Monday, February 25, 2013

Massive revision done for my upcoming adult fantasy/thriller

It took a few weeks (I actually lost count) but I've managed a full rewrite/revision of my novel. Right now, it sits at 90k words. This is actually going to be a sort of short blog posting, since I don't have much to say. I've decided I'll try and chronicle things as I go, so maybe this one is more for me.

Instead of leaving most everyone alive, I actually fused two chapters, killed off an entire city, and did massive overhauls on Ana's character.

I've cut Dahlia's 'life span' from four months to four weeks.

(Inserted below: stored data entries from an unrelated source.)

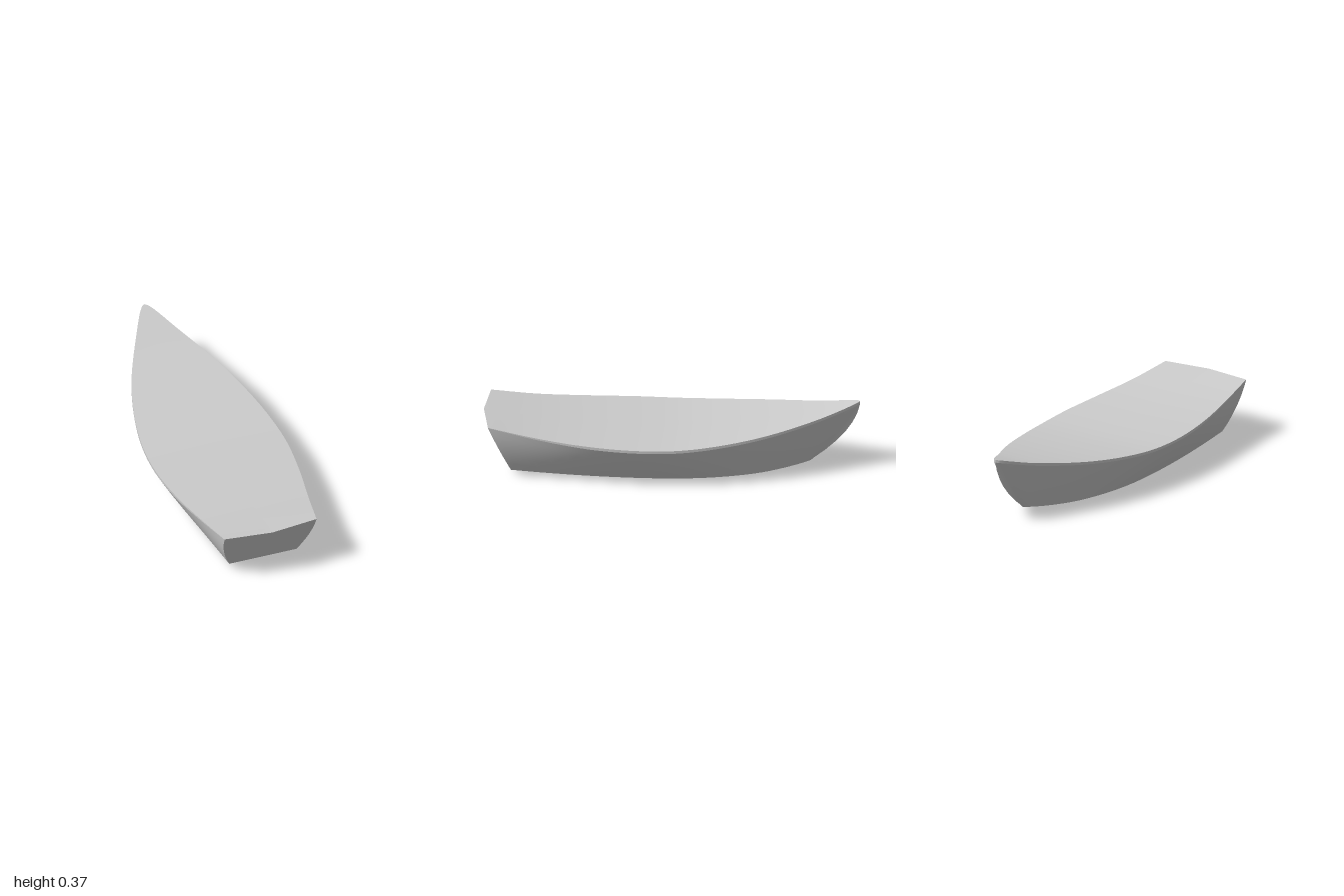
import * as THREE from 'three';

const V = (x, y, z) => new THREE.Vector3(x, y, z);
const curve = (pts) => new THREE.CatmullRomCurve3(pts.map((p) => V(...p)));

// Left edge lines of the hull, running from stern to bow
const sheer = curve([
  [0.26, 0.3, 0.97], [0.3, 0.263, 0.73], [0.345, 0.238, 0.47], [0.371, 0.225, 0.2], [0.362, 0.223, -0.03],
  [0.325, 0.237, -0.25], [0.25, 0.268, -0.51], [0.12, 0.32, -0.8], [0.02, 0.369, -0.985], [0, 0.372, -1],
]);
const chine = curve([
  [0.19, 0.03, 0.85], [0.21, 0.023, 0.65], [0.23, 0.017, 0.4], [0.24, 0.013, 0.12], [0.233, 0.012, -0.1],
  [0.2, 0.012, -0.3], [0.14, 0.012, -0.48], [0.06, 0.022, -0.65], [0.01, 0.034, -0.74], [0, 0.036, -0.745],
]);

// Lower edge of the rail, fading out at the stern
const railFoot = (t) => {
  const p = sheer.getPoint(t);
  p.y -= 0.002 + 0.013 * Math.min(1, t * 4);
  return p;
};

// Side planking: bulged slightly at the stern and along the curved stem
const side = (t, v) => {
  const p = railFoot(t).lerp(chine.getPoint(t), v);
  const bulge = 4 * v * (1 - v);
  p.x += bulge * 0.016 * (1 - t) ** 2;
  p.z -= bulge * 0.05 * t ** 8;
  return p;
};

const deck = (t, v) => {
  const p = sheer.getPoint(t);
  const z = p.z + 0.03 * (1 - v) * Math.max(0, 1 - t * 9);
  return V(p.x * v, p.y, z);
};

const bottom = (t, v) => {
  const p = chine.getPoint(t);
  return V(p.x * (1 - v), p.y - v * 0.0125 * Math.sin(Math.PI * t), p.z);
};

// Transom: raked back, with a shallow ridge on the centre line
const transom = (u, v) => {
  const edge = u === 0 ? sheer.getPoint(0) : side(0, u);
  return edge.lerp(V(0, edge.y, 0.85 + 0.15 * (edge.y - 0.03) / 0.27), v);
};

// Grid surface over one half of the hull plus its mirror image
function mirrored(name, fn, nu, nv) {
  const group = new THREE.Group();
  group.name = name;
  for (const s of [1, -1]) {
    const pos = [], index = [];
    for (let i = 0; i <= nu; i++) {
      for (let j = 0; j <= nv; j++) {
        const p = fn(i / nu, j / nv);
        pos.push(s * p.x, p.y, p.z);
        if (i === nu || j === nv) continue;
        const a = i * (nv + 1) + j, b = a + 1, c = a + nv + 1, d = c + 1;
        if (s > 0) index.push(a, b, c, b, d, c);
        else index.push(a, c, b, b, c, d);
      }
    }
    const geo = new THREE.BufferGeometry();
    geo.setAttribute('position', new THREE.Float32BufferAttribute(pos, 3));
    geo.setIndex(index);
    geo.computeVertexNormals();
    const mesh = new THREE.Mesh(geo, new THREE.MeshStandardMaterial({ color: 0xcccccc }));
    mesh.name = name + (s > 0 ? 'Left' : 'Right');
    group.add(mesh);
  }
  return group;
}

export function createModel() {
  const boat = new THREE.Group();
  boat.name = 'boat';
  boat.add(
    mirrored('deck', deck, 45, 1),
    mirrored('rail', (t, v) => sheer.getPoint(t).lerp(railFoot(t), v), 45, 1),
    mirrored('hullSide', side, 45, 6),
    mirrored('hullBottom', bottom, 45, 1),
    mirrored('transom', transom, 6, 1),
  );
  return boat;
}
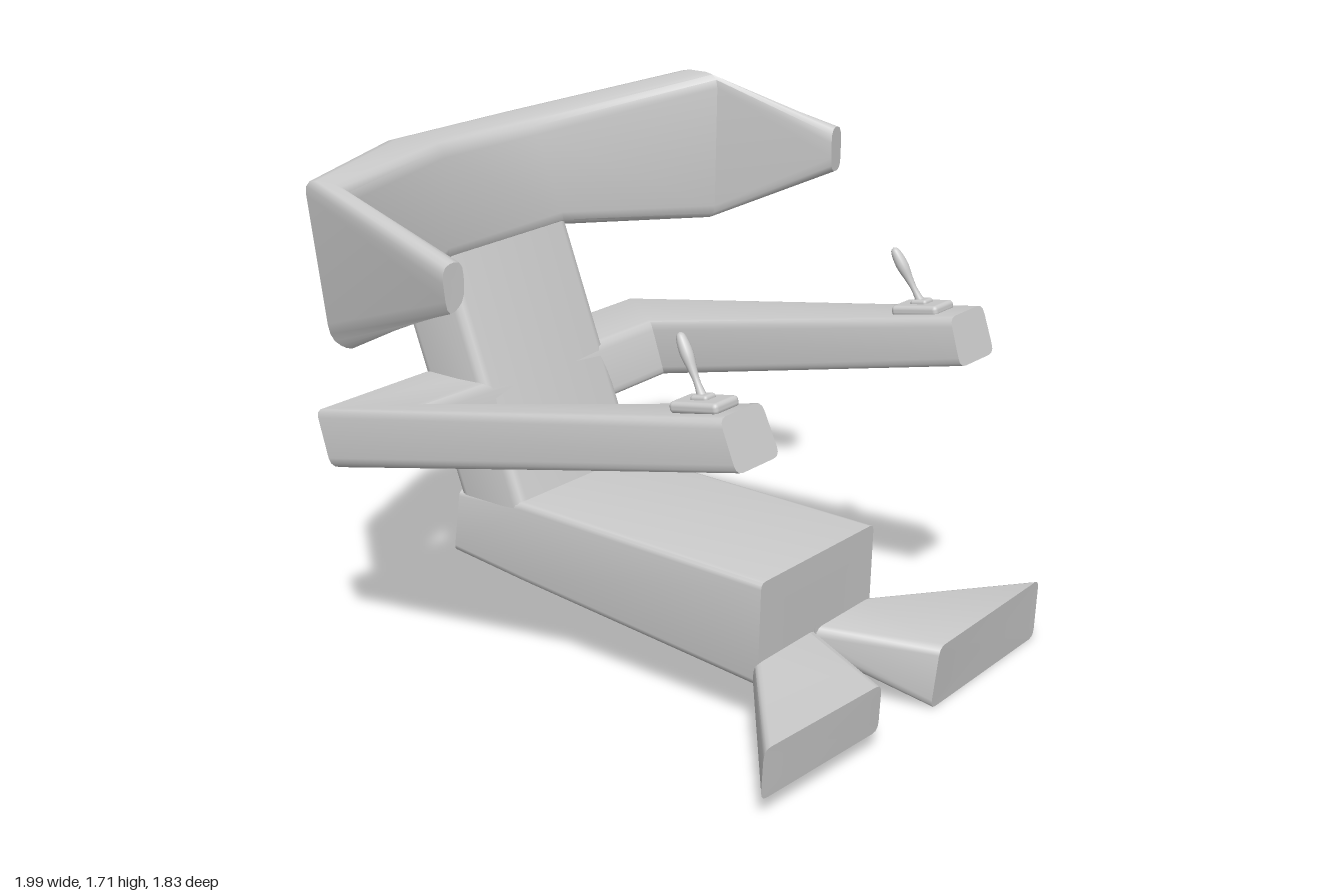
import * as THREE from 'three';
import { toCreasedNormals } from 'three/addons/utils/BufferGeometryUtils.js';
import { RoundedBoxGeometry } from 'three/addons/geometries/RoundedBoxGeometry.js';

const material = new THREE.MeshStandardMaterial({ color: 0xcccccc });

function addMesh(parent, name, geometry) {
  const mesh = new THREE.Mesh(geometry, material);
  mesh.name = name;
  parent.add(mesh);
  return mesh;
}

// Rounds the corners of a closed loop of points
function roundLoop(corners, radius, steps = 3) {
  const pts = corners.map((c) => new THREE.Vector3(...c));
  const n = pts.length;
  const ring = [];
  pts.forEach((p, i) => {
    const toward = (q) => {
      const d = q.clone().sub(p);
      const len = d.length();
      return p.clone().addScaledVector(d, Math.min(radius, len * 0.4) / len);
    };
    const curve = new THREE.QuadraticBezierCurve3(toward(pts[(i + n - 1) % n]), p, toward(pts[(i + 1) % n]));
    ring.push(...curve.getPoints(steps));
  });
  return ring;
}

// Skins a row of rounded cross-sections and closes both ends
function loft(sections, radius) {
  const rings = sections.map((s) => roundLoop(s, radius));
  const n = rings[0].length;
  const tris = [];
  for (let r = 0; r < rings.length - 1; r++) {
    for (let i = 0; i < n; i++) {
      const j = (i + 1) % n;
      const [a, b, c, d] = [rings[r][i], rings[r][j], rings[r + 1][j], rings[r + 1][i]];
      tris.push([a, b, c], [a, c, d]);
    }
  }
  [rings[0], rings[rings.length - 1]].forEach((ring, end) => {
    const mid = ring.reduce((s, p) => s.add(p), new THREE.Vector3()).divideScalar(n);
    ring.forEach((p, i) => {
      const q = ring[(i + 1) % n];
      tris.push(end ? [mid, p, q] : [mid, q, p]);
    });
  });
  // A negative volume means the skin is inside out
  const volume = tris.reduce((v, [a, b, c]) => v + a.dot(b.clone().cross(c)), 0);
  const points = tris.flatMap((t) => (volume < 0 ? [t[0], t[2], t[1]] : t));
  const geometry = new THREE.BufferGeometry().setFromPoints(points);
  return toCreasedNormals(geometry, 0.8);
}

// Seat cross-section with a V groove along the underside
function seatSection(x0, x1, zTop, yTop, zBot, yBot) {
  const mid = (x0 + x1) / 2;
  return [
    [x0, yTop, zTop], [x1, yTop, zTop], [x1, yBot, zBot],
    [mid + 0.03, yBot, zBot], [mid, yBot + 0.08, zBot], [mid - 0.03, yBot, zBot],
    [x0, yBot, zBot],
  ];
}

// Backrest cross-section at one height
function backSection(y, zFront, zBack) {
  return [[-0.29, y, zBack], [0.3, y, zBack], [0.3, y, zFront], [-0.29, y, zFront]];
}

function createJoystick(name, x, z, side) {
  const stick = new THREE.Group();
  stick.name = name;
  addMesh(stick, 'joystickBase', new RoundedBoxGeometry(0.11, 0.035, 0.17, 2, 0.014));
  const collar = addMesh(stick, 'joystickCollar', new RoundedBoxGeometry(0.05, 0.03, 0.06, 2, 0.01));
  collar.position.y = 0.015;
  const profile = [[0.016, 0], [0.01, 0.05], [0.013, 0.09], [0.019, 0.13], [0.018, 0.165], [0.012, 0.192], [0, 0.2]];
  const curve = new THREE.SplineCurve(profile.map((p) => new THREE.Vector2(...p)));
  const points = curve.getPoints(20).map((p) => new THREE.Vector2(Math.max(p.x, 0), p.y));
  const handle = addMesh(stick, 'joystickHandle', new THREE.LatheGeometry(points, 16));
  handle.position.y = 0.012;
  handle.rotation.set(-0.36, 0, side * 0.1);
  stick.position.set(x, 1.13 - 0.2 * (0.68 - z) + 0.012, z);
  stick.rotation.x = -0.2 + 0.03;
  return stick;
}

export function createModel() {
  const model = new THREE.Group();
  model.name = 'cockpitChair';

  // Seat cushion
  addMesh(model, 'seat', loft([
    seatSection(-0.29, 0.3, -0.63, 0.5, -0.66, 0.28),
    seatSection(-0.29, 0.3, -0.37, 0.517, -0.37, 0.247),
    seatSection(-0.28, 0.315, 0.57, 0.49, 0.56, 0.15),
  ], 0.022));

  // Splayed foot supports
  addMesh(model, 'leftFootrest', loft([
    [[0.31, 0.24, 0.55], [0.02, 0.235, 0.56], [0.025, 0.15, 0.55], [0.31, 0.15, 0.54]],
    [[0.83, 0.21, 0.88], [0.18, 0.215, 0.91], [0.17, 0.005, 0.89], [0.83, 0.005, 0.87]],
  ], 0.03));
  addMesh(model, 'rightFootrest', loft([
    [[-0.28, 0.23, 0.55], [0.02, 0.235, 0.56], [0.025, 0.15, 0.55], [-0.28, 0.15, 0.54]],
    [[-0.7, 0.22, 0.89], [-0.15, 0.22, 0.915], [-0.14, 0.06, 0.9], [-0.7, 0.06, 0.88]],
  ], 0.03));

  // Reclined backrest
  addMesh(model, 'backrest', loft([
    backSection(0.49, -0.36, -0.63),
    backSection(0.7, -0.44, -0.71),
    backSection(0.88, -0.51, -0.775),
    backSection(1.26, -0.655, -0.92),
    backSection(1.4, -0.71, -0.9),
  ], 0.035));

  // Crossbar and both armrests in one sweep with mitred elbows
  addMesh(model, 'armrests', loft([
    [[-0.65, 1.13, 0.69], [-0.46, 1.13, 0.69], [-0.45, 0.98, 0.75], [-0.65, 0.98, 0.75]],
    [[-0.77, 0.88, -0.765], [-0.55, 0.89, -0.51], [-0.55, 0.71, -0.45], [-0.77, 0.7, -0.71]],
    [[0, 0.88, -0.775], [0, 0.88, -0.51], [0, 0.7, -0.445], [0, 0.7, -0.71]],
    [[0.77, 0.88, -0.785], [0.55, 0.89, -0.51], [0.55, 0.71, -0.45], [0.77, 0.7, -0.71]],
    [[0.73, 1.13, 0.68], [0.54, 1.13, 0.68], [0.53, 0.98, 0.73], [0.73, 0.98, 0.73]],
  ], 0.03));

  // Wraparound headrest with forward swept wings
  addMesh(model, 'headrest', loft([
    [[-1.0, 1.51, 0.01], [-0.925, 1.52, 0.02], [-0.92, 1.4, 0.02], [-0.98, 1.36, 0.01]],
    [[-0.83, 1.62, -0.7], [-0.82, 1.62, -0.53], [-0.82, 1.12, -0.52], [-0.83, 1.14, -0.62]],
    [[-0.3, 1.62, -0.91], [-0.22, 1.62, -0.72], [-0.28, 1.25, -0.65], [-0.3, 1.25, -0.92]],
    [[0.28, 1.62, -0.92], [0.2, 1.62, -0.72], [0.28, 1.26, -0.65], [0.29, 1.25, -0.92]],
    [[0.84, 1.71, -0.62], [0.84, 1.71, -0.45], [0.84, 1.2, -0.46], [0.85, 1.2, -0.6]],
    [[1.0, 1.56, -0.05], [0.93, 1.56, -0.04], [0.93, 1.41, -0.04], [1.0, 1.41, -0.05]],
  ], 0.05));

  // Control sticks on the armrest ends
  model.add(createJoystick('leftJoystick', 0.635, 0.52, 1));
  model.add(createJoystick('rightJoystick', -0.555, 0.565, -1));

  return model;
}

What do people think of 'and'. I know if it's used too much, it becomes repeditive, but sometimes it can't be helped. I've done a lot of restructuring, but cutting it out entirely isn't a great option either. Is it just one of those words most people don't worry about, or do you strive to get rid of as many as possible?

Saturday, February 16, 2013

The power of why

Why is a powerful question. It has the power to add depth to a story, but it can also yank the reader right out of it. Just take a look at the Avengers movie for an example of this.

During the story, Bruce Banner loses control and becomes the Hulk. He goes on a rampage, attempts to kill Black Widow, and shows us he's got no control over that side of himself. Yet later, when they have to fight the aliens called out by Loki, we see Bruce transform at will, and he's suddenly able to control Hulk.

Bad storytelling. We never see what brings this change on, so we have nothing to speculate. We can only assume the drop made him land on his had, giving him some insight he wouldn't normally have. Hard to say. But in any case the only answer one can gather is it happened because the story demanded it.

Fixing the issue in your own story can range from simple to impossible. The first step is identifying the issue. Once you do that, you just have to develop something that makes sense.

Good "why"moments have to draw the reader in. These are often most used in mystery novels. So I'd like to start a little discussion. What are the best "why" moments you've ever seen, and why do you think they work so well?

Sunday, February 10, 2013

The Cannabalistic Muse

Isn't that how it seems sometimes? Writers start with a plethora of muses, who whisper little ideas. Then they all merge. We find ourselves writing the same kind of stories over and over. Not that that's bad. Whatever works, right? But writers need to challenge themselves. If you get stuck in a niche, eventually your stories will be predictable. Once your muse turns cannabal, gobbling up all your other muses, you're eventually left with one muse telling you "write this story with these elements". My fantasy muse gobbled up my thriller muse. Now she insists that all I should write are fantasy thrillers.

Well, it's time to seperate them. Muses aren't like humans. Even when they turn cannabal, you can make them cough the poor absorbed muse up (eventually). Doesn't mean they're going to like it, though! Here's the best method.

What do you write? For example, I write (as I said) fantasy thrillers. In order to get Fantasy to cough up poor Thriller, I've decided to take on side projects that involve Fantasy and GLBT muses. Don't worry Thriller, you'll be out of there in no time!

But why seperate them? Well, as I said: Predictability. Sometimes it's good. It gives the reader some assurance that you aren't going to shock them with things they don't want to read. But it also means that you're eventually going to get bored. There's nothing sadder than a writer bored of their own stories! So my advice, if you find yourself writing the same stuff over and over, is to do what you're worst at. Bad at fantasy? Write a fantasy! It doesn't need to get published (unless in the end you decide it's much better than you thought it would be) but it will, in the long-run, give you better scope as a writer. Keep your primary muses, but adopt a few others as well. You never know when certain elements you think you're bad at will come in handy in your story.